We can introduce our dog to tracking. To start we lay a track with something for the dog to eat at the end. Initially, the dog sees the track being laid over easy terrain and over a short distance. We allow the dog to smell something belonging to the person, and allow him to track until he finds his food reward as well as either the person or something (large to start with) belonging to the person. As our dog gets better at this, we can increase the difficulty. A food reward should not be used more than 2 or 3 times. Tracking is done with the dog on a harness and long lead. We simply follow the dog at a relaxed pace and allow the dog to use his nose. We need to look at our dog’s diet – is it appropriate and healthy? This may change with age or due to things such as illness or whelping. We could take our dog to visit a fully qualified osteopath to check for stiffness in the body, even if there is no obvious sign of pain or discomfort (I recommend a yearly check-up). Dog Appeasing Pheromones (DAP), massage, Tellington Touch (TT), Dr. Bach flower and herbal remedies as well as homeopathic treatments have also been seen to help. Although there are no scientific studies to support their use, some owners have observed positive changes in their dogs.

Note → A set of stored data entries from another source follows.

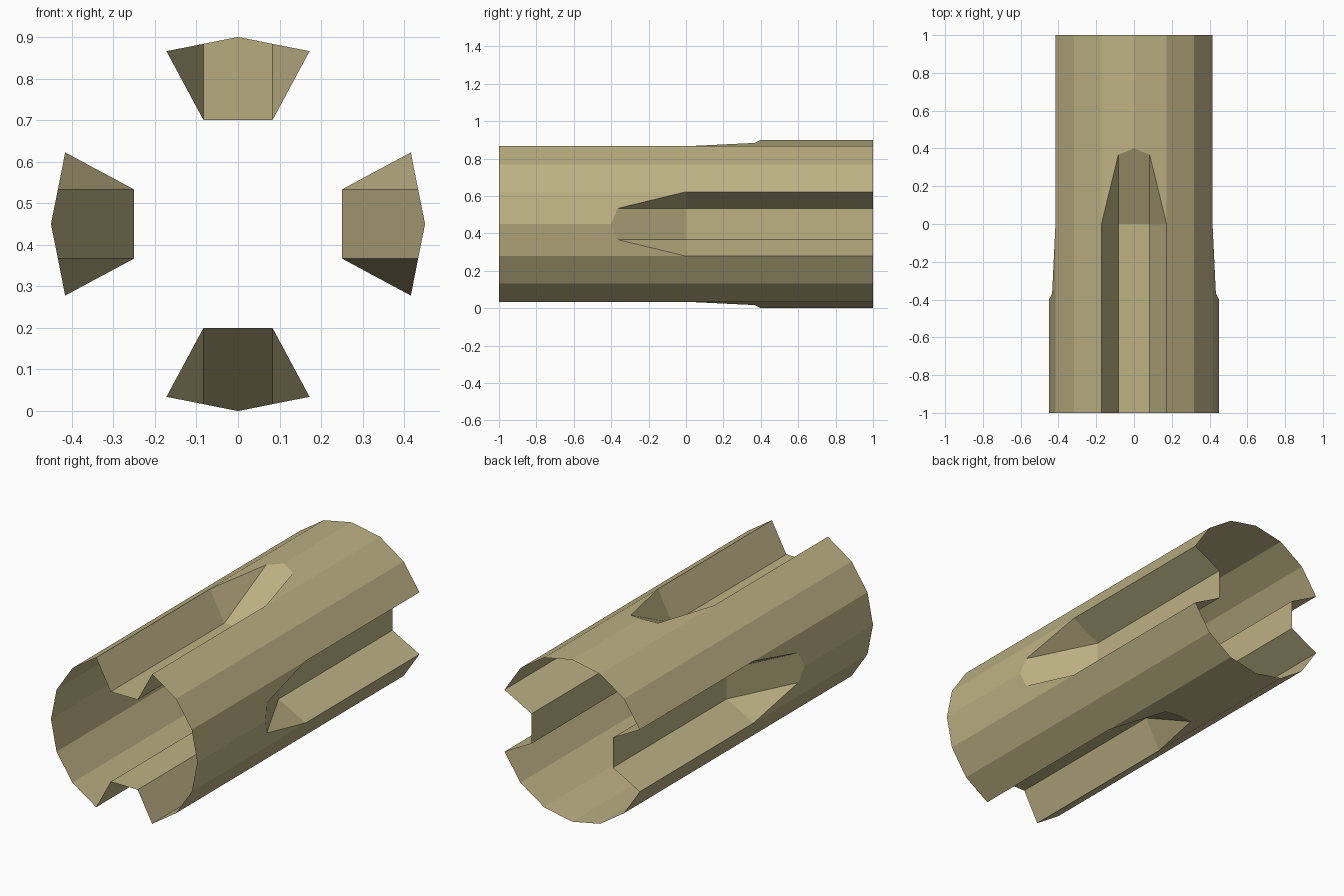
import bpy, bmesh, math
from mathutils import Matrix, Vector

if "Cube" in bpy.data.objects:
    bpy.data.objects.remove(bpy.data.objects["Cube"])

R = 0.45          # radius of the 16-sided tube
FLOOR = 0.25      # groove floor distance from the axis
HALF = 0.083      # half width of the groove floor
RAMP = 0.4        # length of the sloped groove end


def rim(step, y):
    a = math.radians(22.5 * step)
    return Vector((R * math.sin(a), y, R * math.cos(a)))


# Points of one groove, lying on top of the tube and open to the front
rim_z = R + (rim(1, 0).z - R) * HALF / rim(1, 0).x    # height on the facet above the floor edge
ramp_y = RAMP * (rim_z - FLOOR) / (R - FLOOR)


def floor_pt(side, y):
    return Vector((side * HALF, y, FLOOR))


def ramp_pt(side):
    return Vector((side * HALF, ramp_y, rim_z))


tip = Vector((0, RAMP, R))

# Groove floor and sloped end
quarter = [
    [floor_pt(-1, -1), floor_pt(1, -1), floor_pt(1, 0), floor_pt(-1, 0)],
    [floor_pt(-1, 0), floor_pt(1, 0), ramp_pt(1), tip, ramp_pt(-1)],
]
# Groove walls, tapered wall ends and the uncut facets behind them
for s in (-1, 1):
    faces = [
        [floor_pt(s, -1), rim(s, -1), rim(s, 0), floor_pt(s, 0)],
        [floor_pt(s, 0), rim(s, 0), ramp_pt(s)],
        [ramp_pt(s), rim(s, 0), rim(s, 1), rim(0, 1), tip],
    ]
    quarter += [f if s > 0 else f[::-1] for f in faces]
# Two plain facets between neighbouring grooves
for i in (1, 2):
    for y in (-1, 0):
        quarter.append([rim(i, y), rim(i + 1, y), rim(i + 1, y + 1), rim(i, y + 1)])

# Four quarters around the axis, side grooves open to the back instead
bm = bmesh.new()
for k in range(4):
    turn = Matrix.Rotation(math.radians(90 * k), 3, 'Y')
    flip = k % 2 == 1
    for face in quarter:
        pts = [turn @ Vector((p.x, -p.y if flip else p.y, p.z)) for p in face]
        if flip:
            pts.reverse()
        bm.faces.new([bm.verts.new(p) for p in pts])
bmesh.ops.remove_doubles(bm, verts=bm.verts, dist=1e-4)
bmesh.ops.translate(bm, verts=bm.verts, vec=(0, 0, R))

mesh = bpy.data.meshes.new("grooved_tube")
bm.to_mesh(mesh)
bm.free()
khaki = bpy.data.materials.new("khaki")
khaki.diffuse_color = (0.51, 0.445, 0.23, 1)
khaki.use_nodes = True
khaki.node_tree.nodes["Principled BSDF"].inputs["Base Color"].default_value = khaki.diffuse_color
mesh.materials.append(khaki)
tube = bpy.data.objects.new("grooved_tube", mesh)
bpy.context.collection.objects.link(tube)
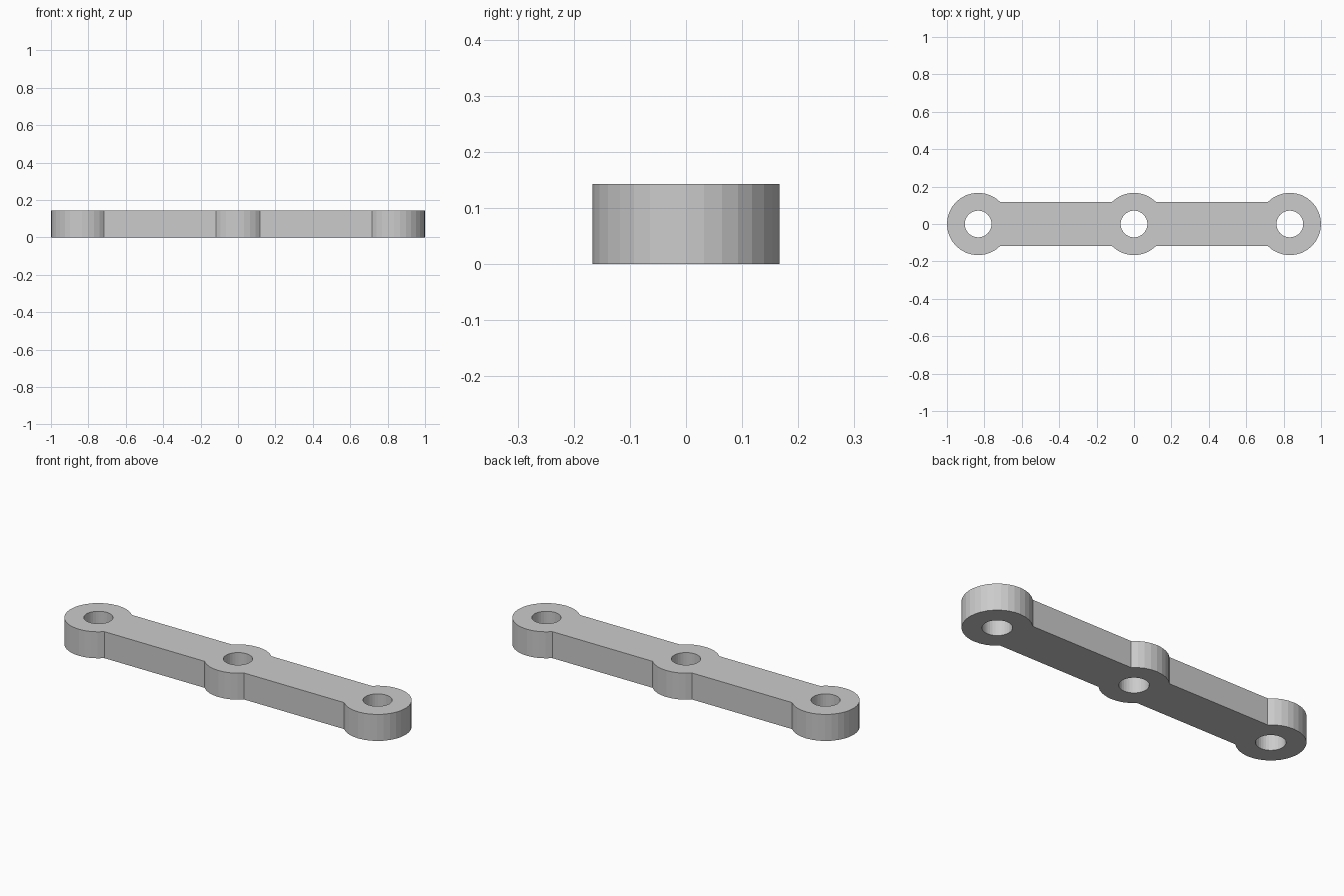
import bpy
from math import cos, sin, pi

if "Cube" in bpy.data.objects:
    bpy.data.objects.remove(bpy.data.objects["Cube"])

SIDES = 32
BOSS_R, HOLE_R = 1 / 6, 0.0715
SPACING, HEIGHT = 5 / 6, 0.143


def arc(cx, radius, first, last):
    """Points on a 32-sided circle, from step first to step last."""
    return [(cx + radius * cos(2 * pi * k / SIDES),
             radius * sin(2 * pi * k / SIDES)) for k in range(first, last + 1)]


def add_loop(curve, points):
    spline = curve.splines.new('POLY')
    spline.points.add(len(points) - 1)
    for p, (x, y) in zip(spline.points, points):
        p.co = (x, y, 0, 1)
    spline.use_cyclic_u = True
    spline.use_smooth = False


curve = bpy.data.curves.new("link_profile", 'CURVE')
curve.dimensions = '2D'
curve.fill_mode = 'BOTH'
curve.extrude = HEIGHT / 2

# Outer outline: round bosses joined by straight bars
add_loop(curve, arc(-SPACING, BOSS_R, 4, 28) + arc(0, BOSS_R, 20, 28)
         + arc(SPACING, BOSS_R, -12, 12) + arc(0, BOSS_R, 4, 12))

# Through holes
for cx in (-SPACING, 0, SPACING):
    add_loop(curve, arc(cx, HOLE_R, 0, SIDES - 1))

link = bpy.data.objects.new("three_hole_link", curve)
bpy.context.collection.objects.link(link)
link.location.z = HEIGHT / 2

# Turn into a solid mesh with welded, flat faces
bpy.context.view_layer.objects.active = link
link.select_set(True)
bpy.ops.object.convert(target='MESH')
link = bpy.context.object
link.name = "three_hole_link"
bpy.ops.object.mode_set(mode='EDIT')
bpy.ops.mesh.select_all(action='SELECT')
bpy.ops.mesh.remove_doubles(threshold=0.0001)
bpy.ops.mesh.normals_make_consistent(inside=False)
bpy.ops.object.mode_set(mode='OBJECT')
bpy.ops.object.shade_flat()
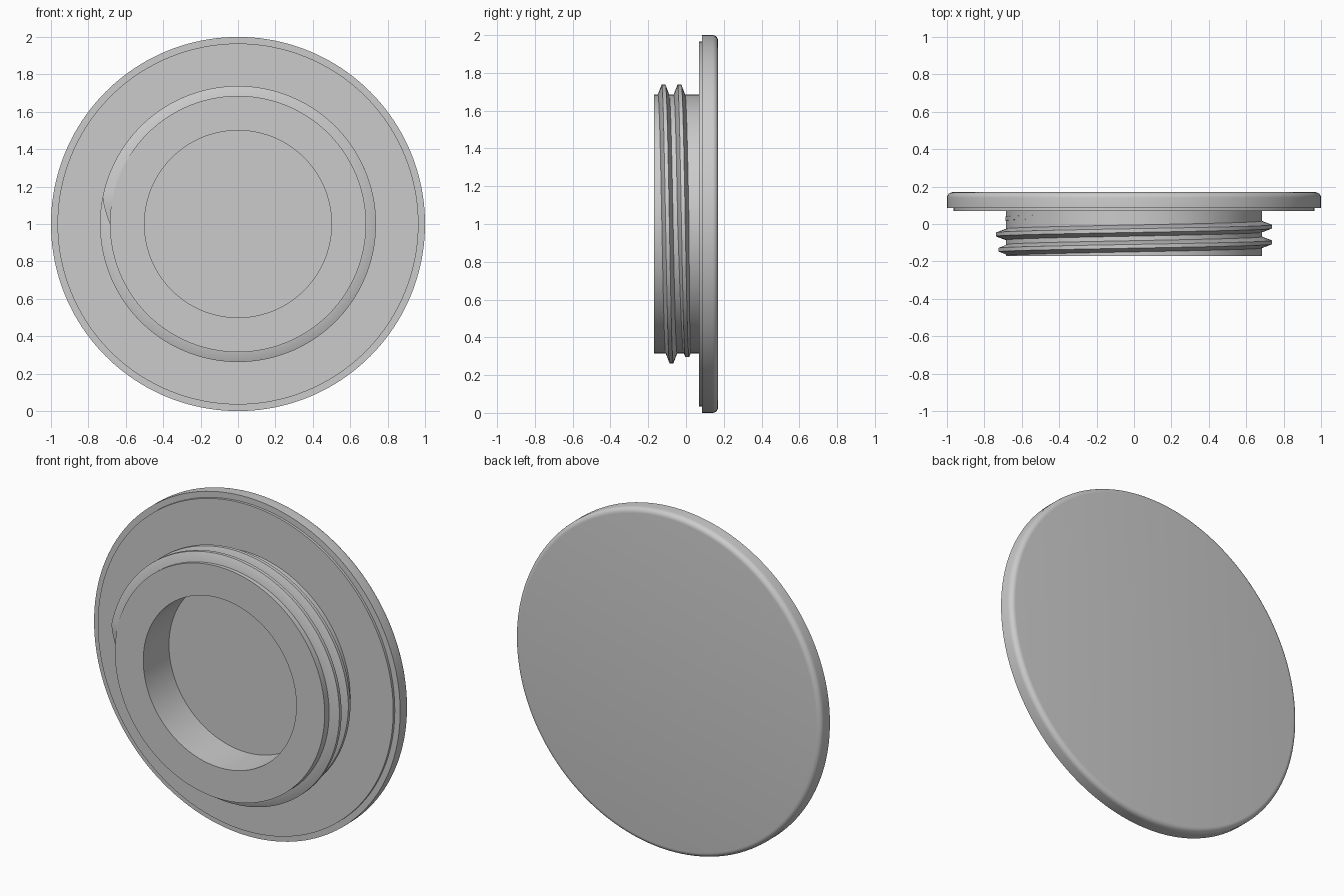
import bpy, bmesh, math
from mathutils import Vector, Matrix

cube = bpy.data.objects.get("Cube")
if cube:
    bpy.data.objects.remove(cube, do_unlink=True)

SEGMENTS = 160
CENTRE = Vector((0, 0, 1))

grey = bpy.data.materials.new("plain_grey")
grey.use_nodes = True
grey.diffuse_color = (0.6, 0.6, 0.6, 1)
grey.node_tree.nodes["Principled BSDF"].inputs["Base Color"].default_value = (0.6, 0.6, 0.6, 1)


def finish(name, bm, angle):
    """Turn a bmesh into a smooth-shaded object with sharp edges kept."""
    bmesh.ops.remove_doubles(bm, verts=bm.verts, dist=0.00001)
    bmesh.ops.recalc_face_normals(bm, faces=bm.faces)
    mesh = bpy.data.meshes.new(name)
    bm.to_mesh(mesh)
    bm.free()
    mesh.materials.append(grey)
    obj = bpy.data.objects.new(name, mesh)
    bpy.context.collection.objects.link(obj)
    bpy.ops.object.select_all(action="DESELECT")
    obj.select_set(True)
    bpy.context.view_layer.objects.active = obj
    bpy.ops.object.shade_smooth_by_angle(angle=math.radians(angle))
    return obj


# Cap body: lathed flange, gasket step, hollow neck
fillet = 0.03
profile = [(0, 0.07), (0.5, 0.07), (0.5, -0.17), (0.685, -0.17),
           (0.685, 0.07), (0.965, 0.07), (0.965, 0.085), (1, 0.085)]
for i in range(7):
    a = math.pi / 2 * i / 6
    profile.append((1 - fillet + fillet * math.cos(a), 0.17 - fillet + fillet * math.sin(a)))
profile.append((0, 0.17))

bm = bmesh.new()
verts = [bm.verts.new((r, y, 1)) for r, y in profile]
edges = [bm.edges.new(pair) for pair in zip(verts, verts[1:])]
bmesh.ops.spin(bm, geom=verts + edges, cent=CENTRE, axis=(0, 1, 0),
               angle=math.tau, steps=SEGMENTS, use_duplicate=False)
finish("cap_body", bm, 30)

# Screw thread: trapezoid section swept along a helix, fading out at its end
neck, height, pitch, start_y = 0.685, 0.053, 0.084, -0.14
lead_in, fade, end = 0.03, 1.5, 2.14

bm = bmesh.new()
previous = None
steps = int(end * SEGMENTS)
for i in range(steps + 1):
    t = end * i / steps
    k = min(1, t / lead_in)
    if t > fade:
        k = ((end - t) / (end - fade)) ** 2
    crest = neck + height * k
    base = 0.01 + 0.02 * k
    y = start_y + pitch * t
    section = [(neck - 0.01, -base), (neck, -base), (crest, -0.01),
               (crest, 0.01), (neck, base), (neck - 0.01, base)]
    turn = Matrix.Rotation(math.tau * t, 3, "Y")
    ring = [bm.verts.new(CENTRE + turn @ Vector((-r, max(y + dy, -0.169), 0)))
            for r, dy in section]
    if previous:
        for j in range(len(ring)):
            n = (j + 1) % len(ring)
            bm.faces.new((previous[j], previous[n], ring[n], ring[j]))
    else:
        bm.faces.new(ring)
    previous = ring
bm.faces.new(previous)
finish("screw_thread", bm, 25)
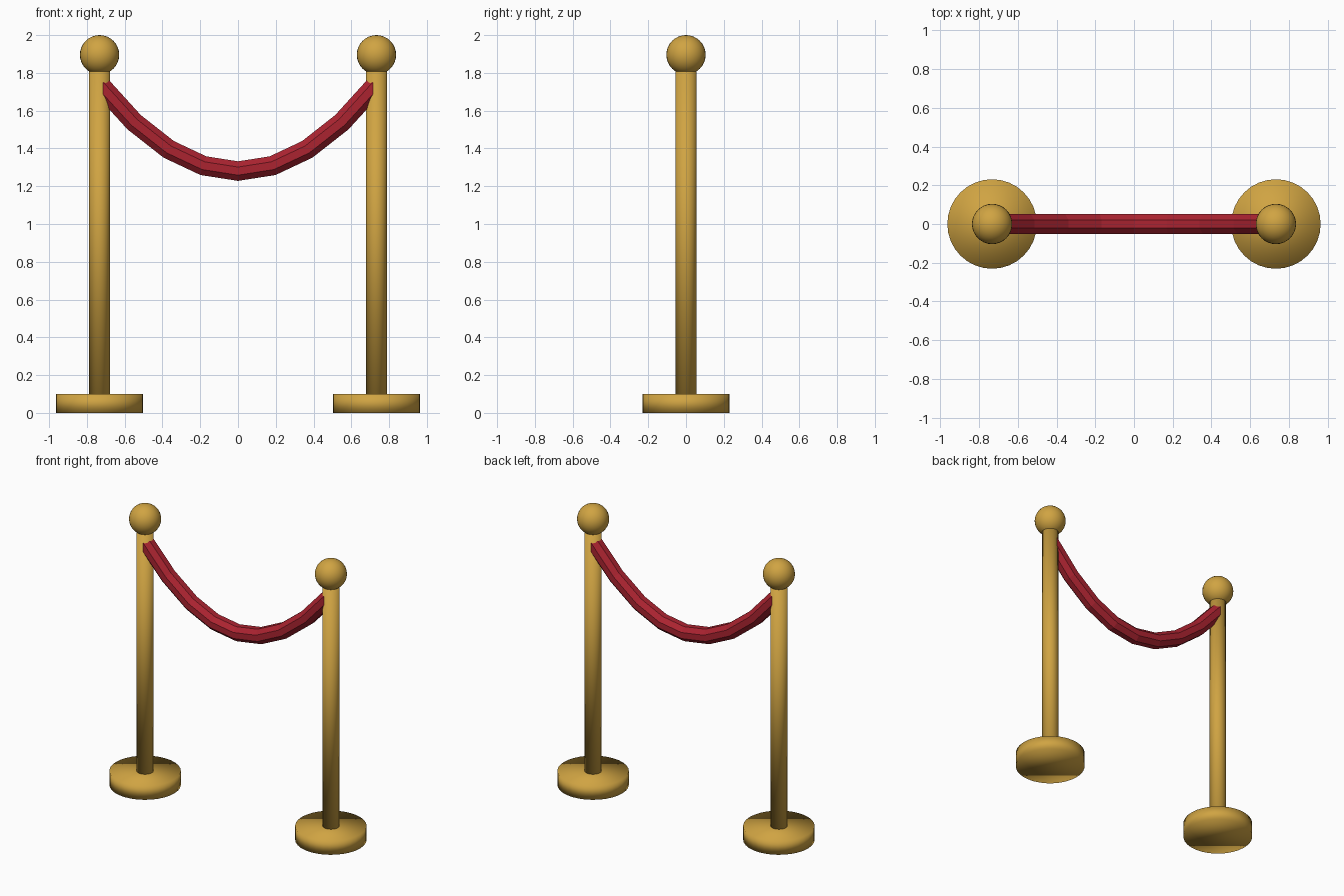
import bpy, bmesh, math
from mathutils import Vector, Matrix

if "Cube" in bpy.data.objects:
    bpy.data.objects.remove(bpy.data.objects["Cube"])

POST_X = 0.733


def material(name, rgb):
    m = bpy.data.materials.new(name)
    m.diffuse_color = (*rgb, 1.0)
    m.use_nodes = True
    m.node_tree.nodes["Principled BSDF"].inputs["Base Color"].default_value = m.diffuse_color
    return m


gold = material("polished_gold", (0.63, 0.37, 0.055))
red = material("red_velvet", (0.41, 0.017, 0.03))


def add_object(name, bm, mat, smooth):
    bmesh.ops.recalc_face_normals(bm, faces=bm.faces[:])
    for f in bm.faces:
        f.smooth = smooth
    mesh = bpy.data.meshes.new(name)
    bm.to_mesh(mesh)
    bm.free()
    mesh.materials.append(mat)
    obj = bpy.data.objects.new(name, mesh)
    bpy.context.collection.objects.link(obj)


def cylinder(name, x, radius, z0, z1):
    bm = bmesh.new()
    bmesh.ops.create_cone(bm, cap_ends=True, segments=32, radius1=radius,
                          radius2=radius, depth=z1 - z0,
                          matrix=Matrix.Translation((x, 0, (z0 + z1) / 2)))
    add_object(name, bm, gold, True)


# Two posts: round base, pole and ball finial
for side, x in (("left", -POST_X), ("right", POST_X)):
    cylinder(side + "_base", x, 0.231, 0.0, 0.1)
    cylinder(side + "_pole", x, 0.055, 0.09, 1.81)
    ball = bmesh.new()
    bmesh.ops.create_uvsphere(ball, u_segments=32, v_segments=16, radius=0.104,
                              matrix=Matrix.Translation((x, 0, 1.896)))
    add_object(side + "_ball", ball, gold, True)

# Sagging rope: octagonal section swept along a parabola between the posts
SEGMENTS, SIDES, RADIUS = 8, 8, 0.056
LOW, SAG = 1.28, 0.46
rope = bmesh.new()
rings = []
for i in range(SEGMENTS + 1):
    t = 2 * i / SEGMENTS - 1
    centre = Vector((t * POST_X, 0, LOW + SAG * t * t))
    tangent = Vector((POST_X, 0, 2 * SAG * t)).normalized()
    up = Vector((-tangent.z, 0, tangent.x))
    ring = []
    for k in range(SIDES):
        a = 2 * math.pi * (k + 0.5) / SIDES
        offset = up * math.sin(a) + Vector((0, 1, 0)) * math.cos(a)
        ring.append(rope.verts.new(centre + offset * RADIUS))
    rings.append(ring)
for a, b in zip(rings, rings[1:]):
    for k in range(SIDES):
        n = (k + 1) % SIDES
        rope.faces.new((a[k], a[n], b[n], b[k]))
rope.faces.new(rings[0])
rope.faces.new(rings[-1])
add_object("rope", rope, red, False)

If you believe there is no fundamental reason for your dog to be stressed, it may be a good idea to have the vet check the thyroid and test for hypothyroidism. An expert in this area, Dr Jean Dodds stipulates that “hypothyroid patients have reduced cortisol clearance, and the constantly elevated levels of circulating cortisol mimic the condition of an animal in a constant state of stress, as well as suppressed TSH output and production of thyroid hormones. In humans and seemingly in dogs, mental function is impaired”. In Conclusion We should always remember that the key to a happy and healthy dog is balance. Too much or too little of anything is not good so we should not overwhelm our dog - most of the time just let him be and allow him to make choices. This will create a relationship based on mutual respect, love and trust with no place for gadgets, punishment or violence. Sources and recommended reading International Dog Trainer Education, 2012/13. Turid Rugaas On talking terms with dogs: Calming Signals, 2006. Turid Rugaas Barking, the sound of a language, 2008. Turid Rugaas My dog pulls- What do I do? 2005. Turid Rugaas How to handle living with your dog, 2009 Winkie Spiers Understanding the silent communication of Dogs, 2011. Rosie Lowry The Canine Kingdom of Scent, 2012. Anne Lill Kvam Playtime for your dog, 2006. Christina Sondermann Stress in Dogs, 2007. Martina Scholz & Clarissa von Reinhardt Dog-games.co.uk Sally Hopkins (http://www.dog-games.co.uk) Bones would rain from the sky, 2002 Suzanne Clothier Bonding with your dog, 2009. Victoria Schade Inside of a dog, 2009. Alexandra Horowitz In defence of dogs, 2011. John Bradshaw The emotional lives of animals, 2007, Dr Mark Bekoff, PhD Why zebras don’t get ulcers, 2004. Robert M. Sapolsky Adrenal fatigue, the 21st century Stress Syndrome., 2001. J. L Wilson ND, DC, PhD. The Canine Thyroid Epidemic, 2011. W. Jean Dodds, DVM Marina Gates Fleming is a canine consultant working in Belgium. www.happyandrelaxeddogs.com